Dykes Diorama

November 19th, 2014 | Uncategorized

Look at this amazing diorama of Madwimmin Books created by artist Judith Abraham. It’s part of an exhibit at A.P.E. Gallery in Northampton called The Diorama Show. It’s up until December 7th. I’m hoping to get down and see it up close. I’m not quite sure what the scale is, but it looks quite small. See all the miniature books, and the tiny vibrator in the glass display case?



Judith, a.k.a. Iris Bloom, describes her piece like this. “This diorama is based on the underground comic Dykes To Watch Out For by Alison Bechdel which chronicles the cultural history of lesbian feminism in the 80’s and 90’s. It is also a reflection of my personal history. It has been fun to re-imagine this history through the characters of DTWOF in a women’s bookstore where so much of it took place.”

Although the bookstore in my comic strip was based to some extent on the late lamented Amazon Bookstore in Minneapolis, it was also very similar to many other women’s bookstores that used to exist. Like Womanfyre Books, in Northampton itself, where I lived briefly in the 1980s. It’s moving to see that historical space recreated, and it’s very cool  to see my own two-dimensional universe given three-dimensional form. There’s something haunting about seeing the light and shadow falling on real objects. I imagine that seeing it in person will be even more intense. Here’s one more view:


Also, the idea of a diorama reminded me of this scene from Invasion of the Dykes to Watch Out For, circa 2005. Clarice has taken Raffi and Stella to the natural history museum, and there’s a special exhibit on endangered species. There’s a panda diorama, and then in this panel, two more dioramas:

endangered species close-up

12 Responses to “Dykes Diorama”

  1. sparks123 says:

    Too cool! Absolutely wonderful!

  2. Al, et al. says:

    That is just awesome. I miss DTWOF so much.

  3. T. Moore says:

    Now is the time for action figures and assorted playsets: Madwimmin Books, Cafe Topaz, the food collective, the various abodes…

  4. Alex K says:

    “Meta” is the term, I think. Circling inward, spiralling tighter. But AB has left that spiral, although she may look backward at it now and again.

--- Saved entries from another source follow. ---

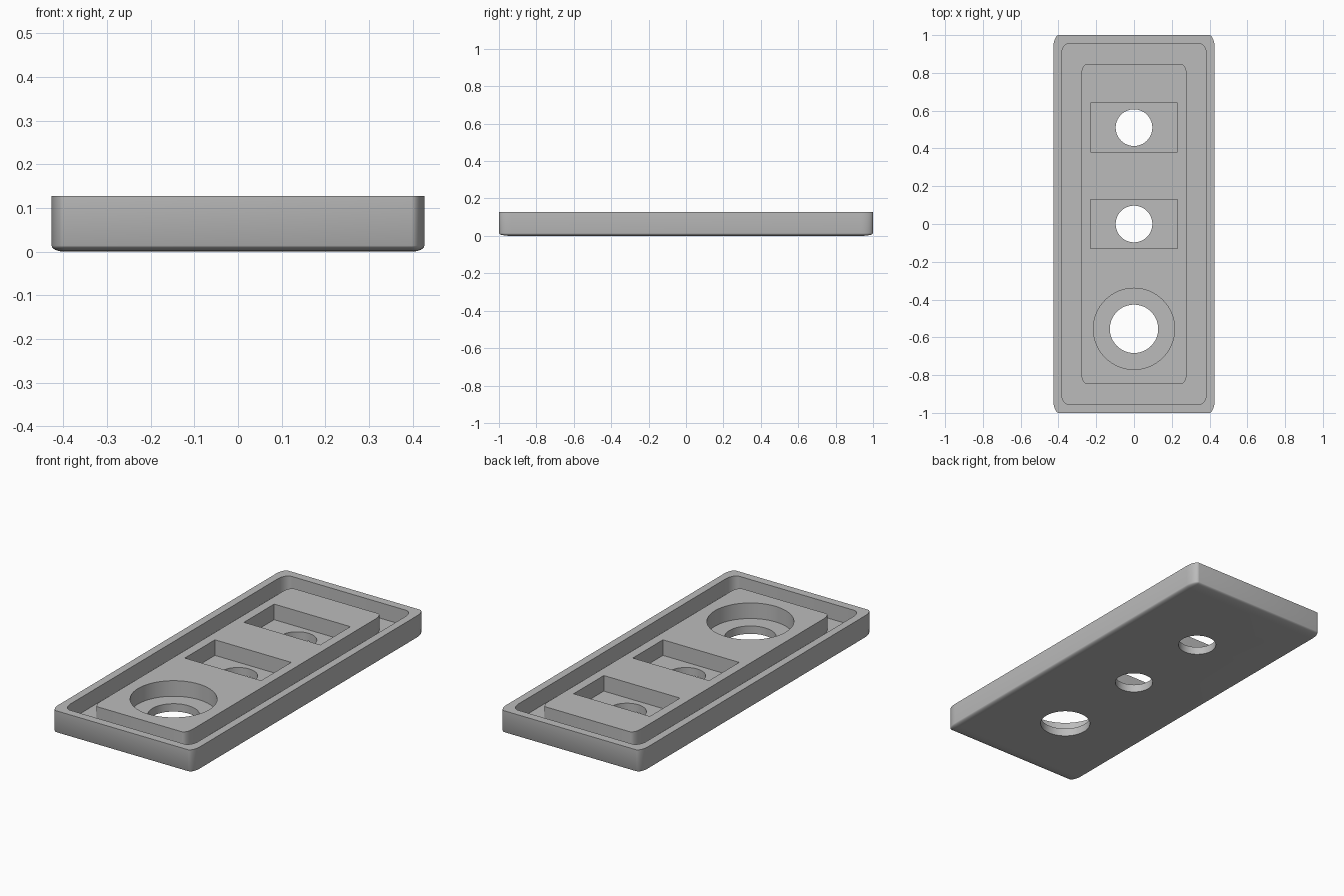
import bpy, bmesh, math

if "Cube" in bpy.data.objects:
    bpy.data.objects.remove(bpy.data.objects["Cube"])

TOP, FLOOR = 0.128, 0.043

grey = bpy.data.materials.new("mid_grey")
grey.use_nodes = True
colour = (0.5, 0.5, 0.5, 1)
grey.diffuse_color = colour
grey.node_tree.nodes["Principled BSDF"].inputs["Base Color"].default_value = colour


def rounded(hx, hy, rx, ry, steps=10):
    """Rectangle outline with elliptical corners."""
    pts = []
    for q, (sx, sy) in enumerate([(1, 1), (-1, 1), (-1, -1), (1, -1)]):
        for i in range(steps + 1):
            a = math.pi / 2 * (q + i / steps)
            pts.append((sx * (hx - rx) + rx * math.cos(a), sy * (hy - ry) + ry * math.sin(a)))
    return pts


def circle(y, r, n=64):
    return [(r * math.cos(2 * math.pi * i / n), y + r * math.sin(2 * math.pi * i / n)) for i in range(n)]


def box(y, hx, hy):
    return [(hx, y + hy), (-hx, y + hy), (-hx, y - hy), (hx, y - hy)]


def loft(name, loops, closed=False):
    """Skin a stack of (outline, z) loops; cap it, or close it into a ring."""
    bm = bmesh.new()
    rings = [[bm.verts.new((x, y, z)) for x, y in pts] for pts, z in loops]
    pairs = list(zip(rings, rings[1:]))
    if closed:
        pairs.append((rings[-1], rings[0]))
    else:
        bm.faces.new(rings[0])
        bm.faces.new(rings[-1])
    for a, b in pairs:
        n = len(a)
        for i in range(n):
            j = (i + 1) % n
            bm.faces.new((a[i], a[j], b[j], b[i]))
    bmesh.ops.remove_doubles(bm, verts=bm.verts, dist=1e-5)
    bmesh.ops.recalc_face_normals(bm, faces=bm.faces)
    mesh = bpy.data.meshes.new(name)
    bm.to_mesh(mesh)
    bm.free()
    mesh.materials.append(grey)
    obj = bpy.data.objects.new(name, mesh)
    bpy.context.collection.objects.link(obj)
    return obj


# Outer block with rounded corners and a softened underside
RX, RY, RZ = 0.03, 0.065, 0.014
levels = []
for i in range(7):
    a = math.pi / 2 * i / 6
    c, s = math.sin(a), math.cos(a)
    levels.append((rounded(0.427 - RX * (1 - c), 1 - RY * (1 - c), RX * c, RY * c), RZ * (1 - s)))
levels.append((rounded(0.427, 1, RX, RY), TOP))
plate = loft("recessed_plate", levels)

# Cutters: groove around the raised island, pockets and through holes
above = TOP + 0.05
wall = rounded(0.385, 0.955, 0.04, 0.065)
island = rounded(0.28, 0.845, 0.027, 0.06)
cutters = [loft("groove_cutter", [(wall, FLOOR), (wall, above), (island, above), (island, FLOOR)], True)]
for y in (0.0, 0.51):
    pocket, hole = box(y, 0.23, 0.13), circle(y, 0.097)
    cutters.append(loft("square_pocket_cutter", [(pocket, FLOOR), (pocket, above)]))
    cutters.append(loft("small_hole_cutter", [(hole, -0.05), (hole, FLOOR + 0.02)]))
bore, hole = circle(-0.555, 0.215), circle(-0.555, 0.128)
cutters.append(loft("round_pocket_cutter", [(bore, FLOOR), (bore, above)]))
cutters.append(loft("large_hole_cutter", [(hole, -0.05), (hole, FLOOR + 0.02)]))

bpy.context.view_layer.objects.active = plate
for cutter in cutters:
    mod = plate.modifiers.new("cut", "BOOLEAN")
    mod.operation, mod.solver, mod.object = "DIFFERENCE", "EXACT", cutter
    bpy.ops.object.modifier_apply(modifier=mod.name)
    bpy.data.objects.remove(cutter)

# Smooth curved walls, crisp edges
bpy.ops.object.select_all(action="DESELECT")
plate.select_set(True)
bpy.ops.object.shade_smooth_by_angle(angle=math.radians(35))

  5. Hardbackwriter says:

    Wonderful – this brings back happy memories of Northampton, and Madwimmin, and I would so buy all the Madwimmin figures (maybe best in Lego)

  6. Jack Sky says:

    Very cool! I didn’t envision Mo as so tall. I miss DTWOF a lot too.

  7. Andrew B says:

    Everybody has noticed what book is on display in the front window, right?

    That last panel is a classic — observing and being observed. Clarice is commenting on Ana and Gloria, but her own relationship is also on the rocks. The viewer/reader knows it, but she doesn’t yet. Which side of the glass are we on?

    It’s also hilarious.

  8. Pam I says:

    There needs to be a whole town, with a railway to connect the shops and tiny Mo, Jezanna etc people who can ride between them. Does this woman lack ambition?

  9. j.b.t. says:

    I wish I could fly there to see it!


  10. Dr. Empirical says:

    I love Northampton. Haven’t been there for twenty years or more, but it’s still my favorite town. Maybe I’ll retire there.

  11. Feminista says:

    Hi everyone–Haven’t visited this blog for awhile,as I’ve migrated over to Facebook,but had heard about the MacArthur…Glad to see some of the old timers here.
    @Kate L: Thanks for mentioning me in your Oct.27 post in the Venice thread,and glad to see you’re fighting the good fight in Kansas.
    I,too,like Mulgrew in Orange is the New Black, as well as many of the other complicated,diverse characters.
    Speaking of Madwimmin,our local feminist non-profit indie bookstore/resource center here in Portland,OR,just celebrated its 21st birthday. Their board has organized an online fundraising campaign,and it looks at this point that they’ll reach their goal.
    Carry on,everyone.

  12. Dang! I missed it. And I know Judith, too.